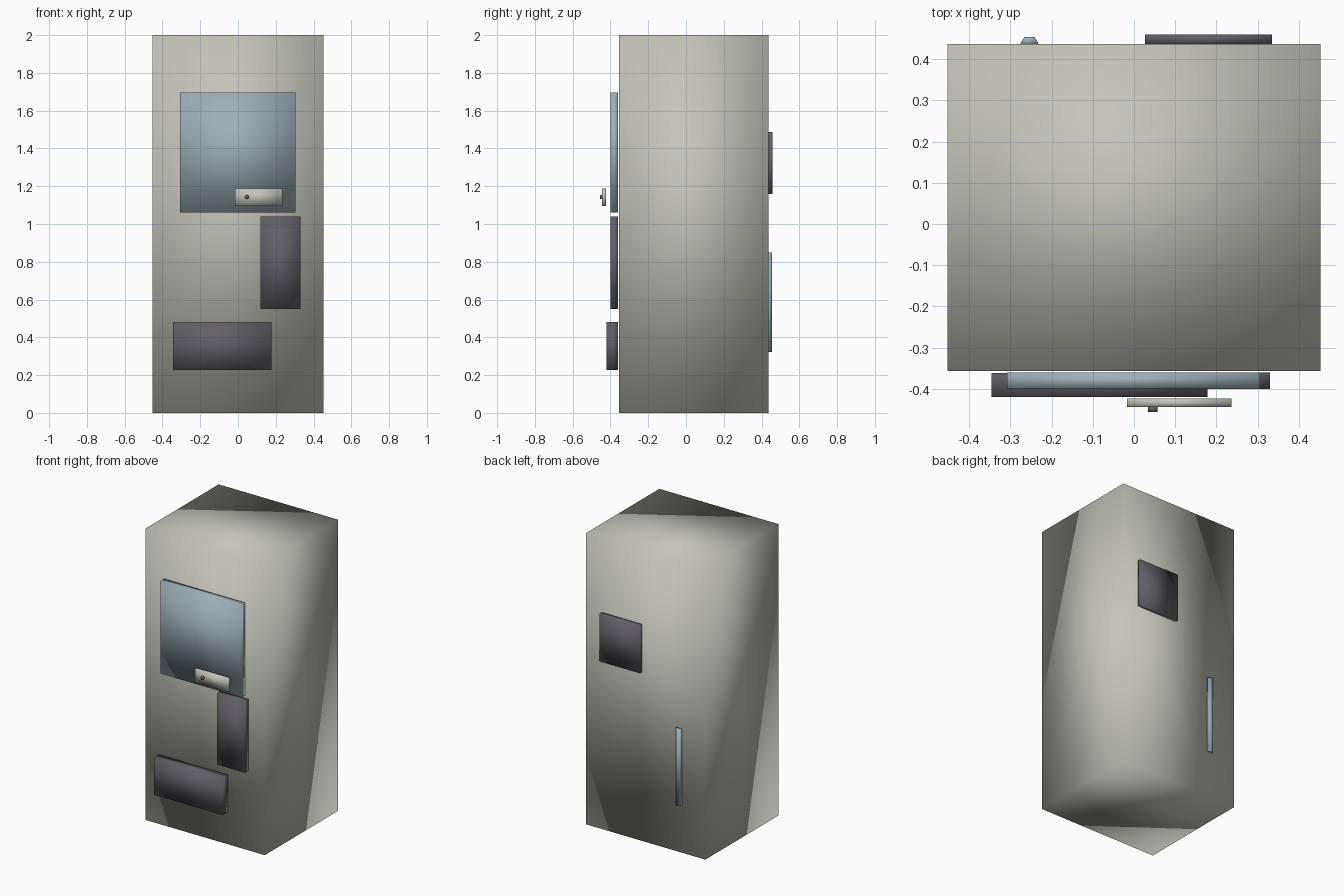
import bpy
import bmesh
import math
from mathutils import Matrix

old = bpy.data.objects.get("Cube")
if old:
    bpy.data.objects.remove(old, do_unlink=True)


def make_material(name, rgb):
    mat = bpy.data.materials.new(name)
    mat.use_nodes = True
    colour = (*rgb, 1.0)
    mat.diffuse_color = colour
    mat.node_tree.nodes["Principled BSDF"].inputs["Base Color"].default_value = colour
    return mat


warm_grey = make_material("warm grey", (0.55, 0.55, 0.50))
pale_blue = make_material("pale blue", (0.34, 0.43, 0.47))
charcoal = make_material("charcoal", (0.12, 0.115, 0.13))


def finish(name, bm, mat):
    """Turn a bmesh into a smooth-shaded object of one colour."""
    bmesh.ops.recalc_face_normals(bm, faces=bm.faces)
    for face in bm.faces:
        face.smooth = True
    mesh = bpy.data.meshes.new(name)
    bm.to_mesh(mesh)
    bm.free()
    mesh.materials.append(mat)
    obj = bpy.data.objects.new(name, mesh)
    bpy.context.collection.objects.link(obj)
    return obj


def box(name, mat, xs, ys, zs, back_taper=1.0):
    """Box between the given limits; its rear face can be narrowed in x."""
    bm = bmesh.new()
    bmesh.ops.create_cube(bm, size=1)
    for v in bm.verts:
        if v.co.y > 0:
            v.co.x *= back_taper
        for axis, (low, high) in enumerate((xs, ys, zs)):
            v.co[axis] = (low + high) / 2 + v.co[axis] * (high - low)
    return finish(name, bm, mat)


# Cabinet
FRONT, BACK = -0.356, 0.436
box("cabinet", warm_grey, (-0.452, 0.452), (FRONT, BACK), (0, 2))

# Front panels
box("window", pale_blue, (-0.308, 0.305), (-0.40, -0.36), (1.06, 1.695))
box("control_panel", charcoal, (0.12, 0.33), (-0.40, -0.36), (0.55, 1.04))
box("tray", charcoal, (-0.345, 0.178), (-0.42, -0.361), (0.226, 0.48))

# Handle plate with a small round lock
box("handle_plate", warm_grey, (-0.017, 0.236), (-0.444, -0.423), (1.096, 1.187))
bm = bmesh.new()
bmesh.ops.create_cone(bm, cap_ends=True, segments=12, radius1=0.0115,
                      radius2=0.0115, depth=0.014)
bmesh.ops.transform(bm, verts=bm.verts, matrix=Matrix.Translation((0.046, -0.449, 1.143))
                    @ Matrix.Rotation(math.pi / 2, 4, "X"))
finish("lock", bm, charcoal)

# Rear fittings
box("rear_panel", charcoal, (0.027, 0.334), (BACK, 0.459), (1.16, 1.487))
box("rear_bar", pale_blue, (-0.276, -0.231), (BACK, 0.454), (0.323, 0.85), back_taper=0.55)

— THE TASK —
Reproduce the data above in full, exactly as it is, with the pictures left out.

— ANSWER TO THIS EXERCISE —
import bpy
import bmesh
import math
from mathutils import Matrix

old = bpy.data.objects.get("Cube")
if old:
    bpy.data.objects.remove(old, do_unlink=True)


def make_material(name, rgb):
    mat = bpy.data.materials.new(name)
    mat.use_nodes = True
    colour = (*rgb, 1.0)
    mat.diffuse_color = colour
    mat.node_tree.nodes["Principled BSDF"].inputs["Base Color"].default_value = colour
    return mat


warm_grey = make_material("warm grey", (0.55, 0.55, 0.50))
pale_blue = make_material("pale blue", (0.34, 0.43, 0.47))
charcoal = make_material("charcoal", (0.12, 0.115, 0.13))


def finish(name, bm, mat):
    """Turn a bmesh into a smooth-shaded object of one colour."""
    bmesh.ops.recalc_face_normals(bm, faces=bm.faces)
    for face in bm.faces:
        face.smooth = True
    mesh = bpy.data.meshes.new(name)
    bm.to_mesh(mesh)
    bm.free()
    mesh.materials.append(mat)
    obj = bpy.data.objects.new(name, mesh)
    bpy.context.collection.objects.link(obj)
    return obj


def box(name, mat, xs, ys, zs, back_taper=1.0):
    """Box between the given limits; its rear face can be narrowed in x."""
    bm = bmesh.new()
    bmesh.ops.create_cube(bm, size=1)
    for v in bm.verts:
        if v.co.y > 0:
            v.co.x *= back_taper
        for axis, (low, high) in enumerate((xs, ys, zs)):
            v.co[axis] = (low + high) / 2 + v.co[axis] * (high - low)
    return finish(name, bm, mat)


# Cabinet
FRONT, BACK = -0.356, 0.436
box("cabinet", warm_grey, (-0.452, 0.452), (FRONT, BACK), (0, 2))

# Front panels
box("window", pale_blue, (-0.308, 0.305), (-0.40, -0.36), (1.06, 1.695))
box("control_panel", charcoal, (0.12, 0.33), (-0.40, -0.36), (0.55, 1.04))
box("tray", charcoal, (-0.345, 0.178), (-0.42, -0.361), (0.226, 0.48))

# Handle plate with a small round lock
box("handle_plate", warm_grey, (-0.017, 0.236), (-0.444, -0.423), (1.096, 1.187))
bm = bmesh.new()
bmesh.ops.create_cone(bm, cap_ends=True, segments=12, radius1=0.0115,
                      radius2=0.0115, depth=0.014)
bmesh.ops.transform(bm, verts=bm.verts, matrix=Matrix.Translation((0.046, -0.449, 1.143))
                    @ Matrix.Rotation(math.pi / 2, 4, "X"))
finish("lock", bm, charcoal)

# Rear fittings
box("rear_panel", charcoal, (0.027, 0.334), (BACK, 0.459), (1.16, 1.487))
box("rear_bar", pale_blue, (-0.276, -0.231), (BACK, 0.454), (0.323, 0.85), back_taper=0.55)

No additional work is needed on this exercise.